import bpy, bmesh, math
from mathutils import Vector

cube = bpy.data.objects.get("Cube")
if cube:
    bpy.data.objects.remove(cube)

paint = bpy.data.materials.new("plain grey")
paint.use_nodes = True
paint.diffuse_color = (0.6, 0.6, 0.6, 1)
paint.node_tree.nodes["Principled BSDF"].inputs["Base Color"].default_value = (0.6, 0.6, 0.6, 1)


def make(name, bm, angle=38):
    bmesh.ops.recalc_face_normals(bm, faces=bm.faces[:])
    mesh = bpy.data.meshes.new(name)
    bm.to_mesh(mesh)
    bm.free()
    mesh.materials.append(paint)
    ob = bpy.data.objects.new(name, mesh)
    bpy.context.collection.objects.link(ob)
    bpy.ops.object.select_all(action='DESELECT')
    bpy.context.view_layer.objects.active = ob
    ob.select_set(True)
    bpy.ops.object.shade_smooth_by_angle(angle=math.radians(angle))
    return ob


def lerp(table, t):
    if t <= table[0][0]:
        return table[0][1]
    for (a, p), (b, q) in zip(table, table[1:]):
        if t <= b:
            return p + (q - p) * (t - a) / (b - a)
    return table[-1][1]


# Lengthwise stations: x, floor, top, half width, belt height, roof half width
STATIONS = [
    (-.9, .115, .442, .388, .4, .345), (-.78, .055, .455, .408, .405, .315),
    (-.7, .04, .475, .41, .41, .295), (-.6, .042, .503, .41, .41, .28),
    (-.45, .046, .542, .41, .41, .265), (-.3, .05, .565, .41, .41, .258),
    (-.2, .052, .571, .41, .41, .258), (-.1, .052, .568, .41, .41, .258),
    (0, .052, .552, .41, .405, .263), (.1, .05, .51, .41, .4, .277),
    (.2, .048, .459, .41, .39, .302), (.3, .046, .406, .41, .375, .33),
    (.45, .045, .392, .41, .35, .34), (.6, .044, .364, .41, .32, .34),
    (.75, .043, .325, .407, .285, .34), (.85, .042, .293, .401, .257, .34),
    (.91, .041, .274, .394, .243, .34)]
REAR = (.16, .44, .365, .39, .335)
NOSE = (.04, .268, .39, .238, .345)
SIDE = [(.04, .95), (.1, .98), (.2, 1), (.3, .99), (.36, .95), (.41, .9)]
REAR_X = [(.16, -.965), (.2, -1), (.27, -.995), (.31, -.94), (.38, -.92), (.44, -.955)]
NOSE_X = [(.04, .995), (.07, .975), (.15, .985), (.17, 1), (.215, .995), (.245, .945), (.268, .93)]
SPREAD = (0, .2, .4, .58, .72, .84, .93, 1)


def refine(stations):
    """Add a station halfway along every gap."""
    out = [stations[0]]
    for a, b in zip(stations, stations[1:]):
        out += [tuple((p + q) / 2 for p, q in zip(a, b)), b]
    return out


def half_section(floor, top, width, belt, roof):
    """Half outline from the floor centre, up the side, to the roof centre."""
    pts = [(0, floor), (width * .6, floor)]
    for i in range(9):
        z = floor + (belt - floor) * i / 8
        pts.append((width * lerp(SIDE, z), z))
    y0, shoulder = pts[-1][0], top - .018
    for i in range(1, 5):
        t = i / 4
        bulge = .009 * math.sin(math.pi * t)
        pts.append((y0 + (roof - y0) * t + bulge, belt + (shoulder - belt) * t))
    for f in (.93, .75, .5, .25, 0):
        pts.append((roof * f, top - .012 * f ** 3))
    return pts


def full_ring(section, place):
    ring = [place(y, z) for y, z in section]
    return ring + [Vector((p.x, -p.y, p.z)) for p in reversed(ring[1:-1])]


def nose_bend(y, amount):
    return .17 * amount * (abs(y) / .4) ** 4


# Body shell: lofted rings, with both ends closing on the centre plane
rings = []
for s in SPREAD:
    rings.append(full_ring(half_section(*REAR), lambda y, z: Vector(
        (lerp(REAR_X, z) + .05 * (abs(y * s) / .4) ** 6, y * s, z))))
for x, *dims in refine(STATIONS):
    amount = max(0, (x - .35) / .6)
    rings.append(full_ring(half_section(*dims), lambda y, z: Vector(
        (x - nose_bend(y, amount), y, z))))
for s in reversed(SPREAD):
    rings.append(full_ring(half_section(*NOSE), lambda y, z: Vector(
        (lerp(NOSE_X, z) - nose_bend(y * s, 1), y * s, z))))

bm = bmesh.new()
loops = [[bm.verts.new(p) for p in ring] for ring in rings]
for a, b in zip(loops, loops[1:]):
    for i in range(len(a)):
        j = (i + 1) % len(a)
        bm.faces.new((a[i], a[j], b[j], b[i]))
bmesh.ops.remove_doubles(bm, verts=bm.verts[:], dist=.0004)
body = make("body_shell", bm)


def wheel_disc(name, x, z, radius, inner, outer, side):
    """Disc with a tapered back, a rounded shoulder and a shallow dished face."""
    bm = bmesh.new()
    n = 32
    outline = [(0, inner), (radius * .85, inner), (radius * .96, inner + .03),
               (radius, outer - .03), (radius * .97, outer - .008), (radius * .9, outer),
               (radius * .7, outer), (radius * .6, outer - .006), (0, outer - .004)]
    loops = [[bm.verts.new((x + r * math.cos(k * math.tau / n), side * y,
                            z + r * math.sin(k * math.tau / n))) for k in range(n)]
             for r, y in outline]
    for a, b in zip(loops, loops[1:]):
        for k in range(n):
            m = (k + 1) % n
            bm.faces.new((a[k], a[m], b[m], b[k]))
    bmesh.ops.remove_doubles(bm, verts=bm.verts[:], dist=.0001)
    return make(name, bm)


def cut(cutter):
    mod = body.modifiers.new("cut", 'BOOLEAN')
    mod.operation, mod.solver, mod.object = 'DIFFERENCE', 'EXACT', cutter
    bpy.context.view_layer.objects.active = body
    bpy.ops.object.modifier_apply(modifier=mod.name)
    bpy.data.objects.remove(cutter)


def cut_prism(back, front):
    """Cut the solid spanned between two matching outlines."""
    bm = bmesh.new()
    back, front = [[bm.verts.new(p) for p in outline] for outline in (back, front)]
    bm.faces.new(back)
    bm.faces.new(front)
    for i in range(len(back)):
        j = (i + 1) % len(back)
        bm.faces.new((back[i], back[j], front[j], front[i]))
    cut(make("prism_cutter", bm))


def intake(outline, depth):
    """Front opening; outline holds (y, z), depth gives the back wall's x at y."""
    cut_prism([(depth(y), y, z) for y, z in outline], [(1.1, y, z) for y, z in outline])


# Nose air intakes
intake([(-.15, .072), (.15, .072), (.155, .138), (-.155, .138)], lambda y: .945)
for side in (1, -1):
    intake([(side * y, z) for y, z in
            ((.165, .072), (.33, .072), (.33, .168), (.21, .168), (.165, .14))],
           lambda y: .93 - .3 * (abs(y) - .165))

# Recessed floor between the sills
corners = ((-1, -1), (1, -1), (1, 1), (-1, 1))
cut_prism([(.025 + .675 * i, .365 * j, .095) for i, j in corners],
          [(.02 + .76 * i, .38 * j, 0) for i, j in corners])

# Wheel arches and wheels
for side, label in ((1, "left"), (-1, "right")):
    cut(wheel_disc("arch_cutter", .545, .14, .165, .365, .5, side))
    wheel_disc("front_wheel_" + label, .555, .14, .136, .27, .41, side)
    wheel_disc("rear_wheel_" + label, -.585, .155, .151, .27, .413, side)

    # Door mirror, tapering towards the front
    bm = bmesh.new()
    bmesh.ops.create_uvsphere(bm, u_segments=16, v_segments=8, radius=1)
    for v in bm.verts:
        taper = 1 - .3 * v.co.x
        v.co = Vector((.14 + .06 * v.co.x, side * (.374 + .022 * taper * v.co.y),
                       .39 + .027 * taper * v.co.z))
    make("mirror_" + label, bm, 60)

------------------------------------------------

▶ _Aim of the task_
Extract the lines of the preceding material that run from the line with "out += [tuple((p" through the line with "# Body shell: lofted", inclusive, reproducing them exactly and adding nothing.

▶ _Answer to this problem_
        out += [tuple((p + q) / 2 for p, q in zip(a, b)), b]
    return out


def half_section(floor, top, width, belt, roof):
    """Half outline from the floor centre, up the side, to the roof centre."""
    pts = [(0, floor), (width * .6, floor)]
    for i in range(9):
        z = floor + (belt - floor) * i / 8
        pts.append((width * lerp(SIDE, z), z))
    y0, shoulder = pts[-1][0], top - .018
    for i in range(1, 5):
        t = i / 4
        bulge = .009 * math.sin(math.pi * t)
        pts.append((y0 + (roof - y0) * t + bulge, belt + (shoulder - belt) * t))
    for f in (.93, .75, .5, .25, 0):
        pts.append((roof * f, top - .012 * f ** 3))
    return pts


def full_ring(section, place):
    ring = [place(y, z) for y, z in section]
    return ring + [Vector((p.x, -p.y, p.z)) for p in reversed(ring[1:-1])]


def nose_bend(y, amount):
    return .17 * amount * (abs(y) / .4) ** 4


# Body shell: lofted rings, with both ends closing on the centre plane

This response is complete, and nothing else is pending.